February 3rd, 2011
The Look Ahead: Tokyo Police Club, Soul Nite! and Arts Market
We’re dissolving two of our favorite columns, Your Regular Scoop of Houston and Procrastinator’s Plan, and giving them a new look this year. Gone is the single serving of events in Houston. Here is a five-times-a-week battery of things to do. We will publish a few events every morning. If we’ve missed something let us know with an email to email@example.com or tweet at us @TheLoopScoop.
Tokyo Police Club at Warehouse Live (Openers: Someon Still Loves You Boris Yeltsin | Roky Moon & Bolt)
Where: Downtown [813 St. Emanuel Street, 77003]
When: Thursday, February 3rd Doors at 8PM Show at 9PM
How much: $17 General Admission
Scoop’d from: @SSegraves
We missed Tokyo Police Club the last time they were in town when they opened for Passion Pit. We’re going to try to avoid making that same mistake twice. This time around, they’re carrying the banner of the show and look at that, Houston band, Roky Moon & Bolt will be taking over the opening duties.
Soul Nite! presented by Aurora Picture Show and Project Row Houses
The best of the 60s on Friday night. The funktastic 70s on Saturday night. Whichever day you decide to go you’re not going to be disappointed. Guest curator, Peter Lucas, will be bombarding your eyes and ears as he plays the performance footage from some of the most well-known soul artists the world has ever had the pleasure of hosting. Catch all of it at the newly renovated, Historic Elgin Ballroom.

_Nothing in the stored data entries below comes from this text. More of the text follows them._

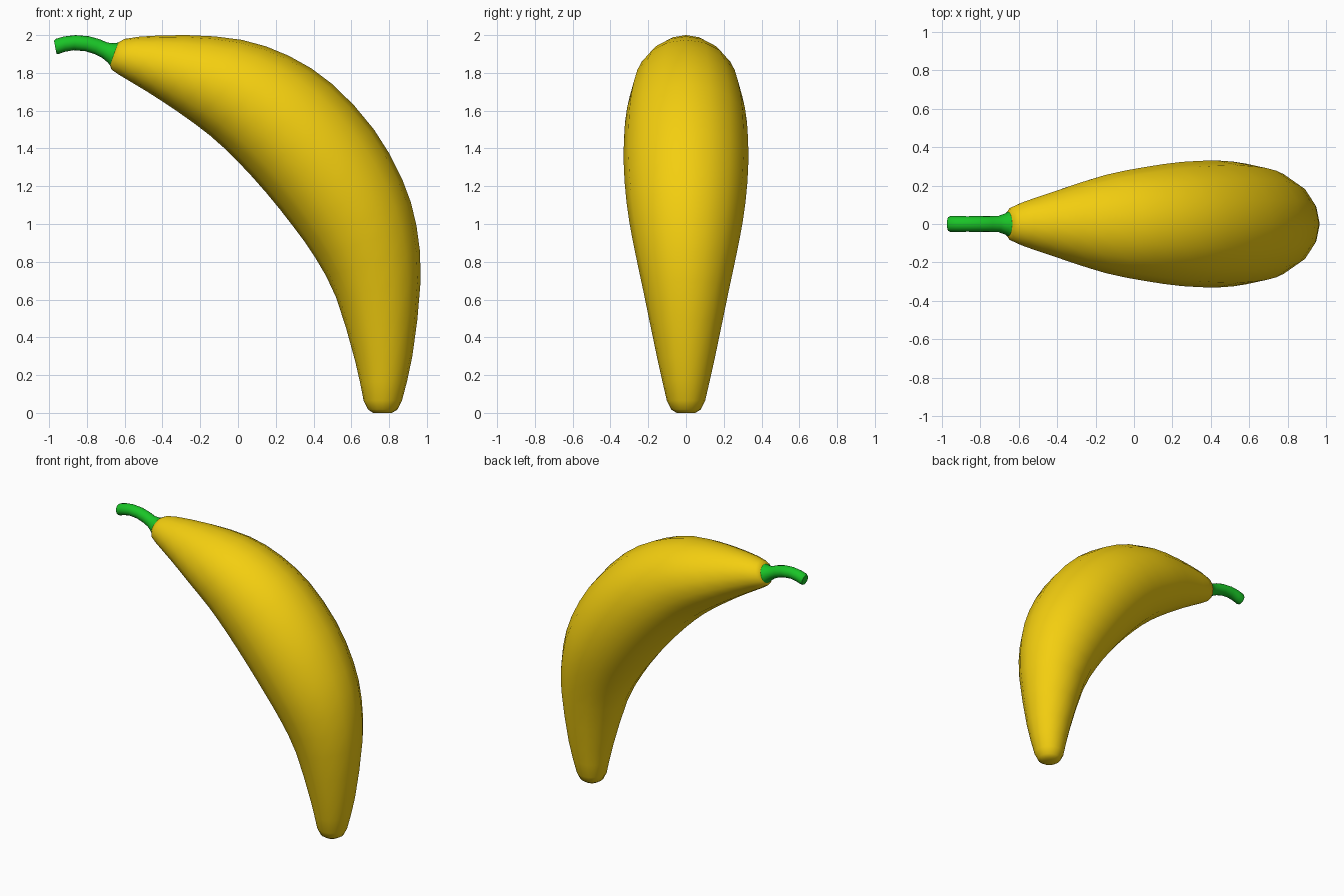
import bpy, bmesh, math
from mathutils import Vector

if "Cube" in bpy.data.objects:
    bpy.data.objects.remove(bpy.data.objects["Cube"])

# Each station is (inner x, inner z, outer x, outer z): a ring seen from the front
BODY = [
    (0.715, 0.0, 0.815, 0.0), (0.688, 0.018, 0.845, 0.018),
    (0.665, 0.065, 0.868, 0.065), (0.62, 0.275, 0.923, 0.30),
    (0.52, 0.61, 0.967, 0.70), (0.41, 0.82, 0.945, 0.99),
    (0.29, 0.99, 0.87, 1.235), (0.15, 1.165, 0.72, 1.50),
    (0.0, 1.33, 0.50, 1.74), (-0.15, 1.47, 0.27, 1.89),
    (-0.32, 1.595, 0.02, 1.975), (-0.48, 1.70, -0.27, 2.0),
    (-0.63, 1.79, -0.52, 1.992), (-0.67, 1.818, -0.60, 1.98),
    (-0.678, 1.842, -0.633, 1.962),
]
STEM = [
    (-0.676, 1.838, -0.63, 1.962), (-0.69, 1.855, -0.65, 1.957),
    (-0.72, 1.88, -0.69, 1.96), (-0.76, 1.90, -0.735, 1.979),
    (-0.81, 1.915, -0.79, 1.994), (-0.87, 1.92, -0.86, 2.0),
    (-0.915, 1.912, -0.92, 1.993), (-0.95, 1.90, -0.965, 1.98),
    (-0.961, 1.901, -0.974, 1.97),
]


def refine(stations, first, last):
    """Insert a smoothly interpolated ring after each station in a range."""
    out = []
    for i, s in enumerate(stations):
        out.append(s)
        if first <= i < last:
            a, d = stations[i - 1], stations[i + 2]
            b, c = s, stations[i + 1]
            if i == first:      # do not let the rounded tip bend the first span
                a = tuple(2 * p - q for p, q in zip(b, c))
            out.append(tuple((9 * (q + r) - p - t) / 16
                             for p, q, r, t in zip(a, b, c, d)))
    return out


def loft(name, stations, sides, color):
    """Skin circular rings whose diameters are given in the front plane."""
    bm = bmesh.new()
    rings = []
    for x0, z0, x1, z1 in stations:
        inner, outer = Vector((x0, 0, z0)), Vector((x1, 0, z1))
        center, arm = (inner + outer) / 2, (outer - inner) / 2
        side = Vector((0, arm.length, 0))
        rings.append([bm.verts.new(center + arm * math.cos(t) + side * math.sin(t))
                      for t in (2 * math.pi * k / sides for k in range(sides))])
    for r, s in zip(rings, rings[1:]):
        for k in range(sides):
            n = (k + 1) % sides
            bm.faces.new((r[k], r[n], s[n], s[k]))
    bm.faces.new(rings[0])
    bm.faces.new(rings[-1])
    bmesh.ops.recalc_face_normals(bm, faces=bm.faces)
    mesh = bpy.data.meshes.new(name)
    bm.to_mesh(mesh)
    bm.free()
    obj = bpy.data.objects.new(name, mesh)
    bpy.context.collection.objects.link(obj)
    mat = bpy.data.materials.new(name + "_color")
    mat.diffuse_color = color
    mat.use_nodes = True
    mat.node_tree.nodes["Principled BSDF"].inputs["Base Color"].default_value = mat.diffuse_color
    mesh.materials.append(mat)
    bpy.ops.object.select_all(action='DESELECT')
    obj.select_set(True)
    bpy.context.view_layer.objects.active = obj
    bpy.ops.object.shade_smooth_by_angle(angle=math.radians(50))
    return obj


# Curved fruit and its stalk
loft("banana_body", refine(BODY, 2, 12), 16, (0.9, 0.62, 0.005, 1))
loft("stem", STEM, 16, (0.01, 0.55, 0.02, 1))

First Saturday Arts Market
Where: Houston Heights [548 W. 19th Street, 77008]
When: Saturday, February 5th from 11AM to 6PM
How much: Free
Scoop’d from: Email
Guess what, buckaroos. Valentine’s Day is right around the corner and nothing says “I kindasorta like you” than a oil painting to be hung over the mantle. Come on over to the Heights for The First Saturday Arts Market to pick up your canvas. Stay for the cupcakes from What’s Up, Cupcake and the live performances from Rory Jagedeo (11AM) and Andrew Karnavas (3PM). While you’re at it, read our album review of Karnavas’ Film Noir and pick up a copy while you’re out there.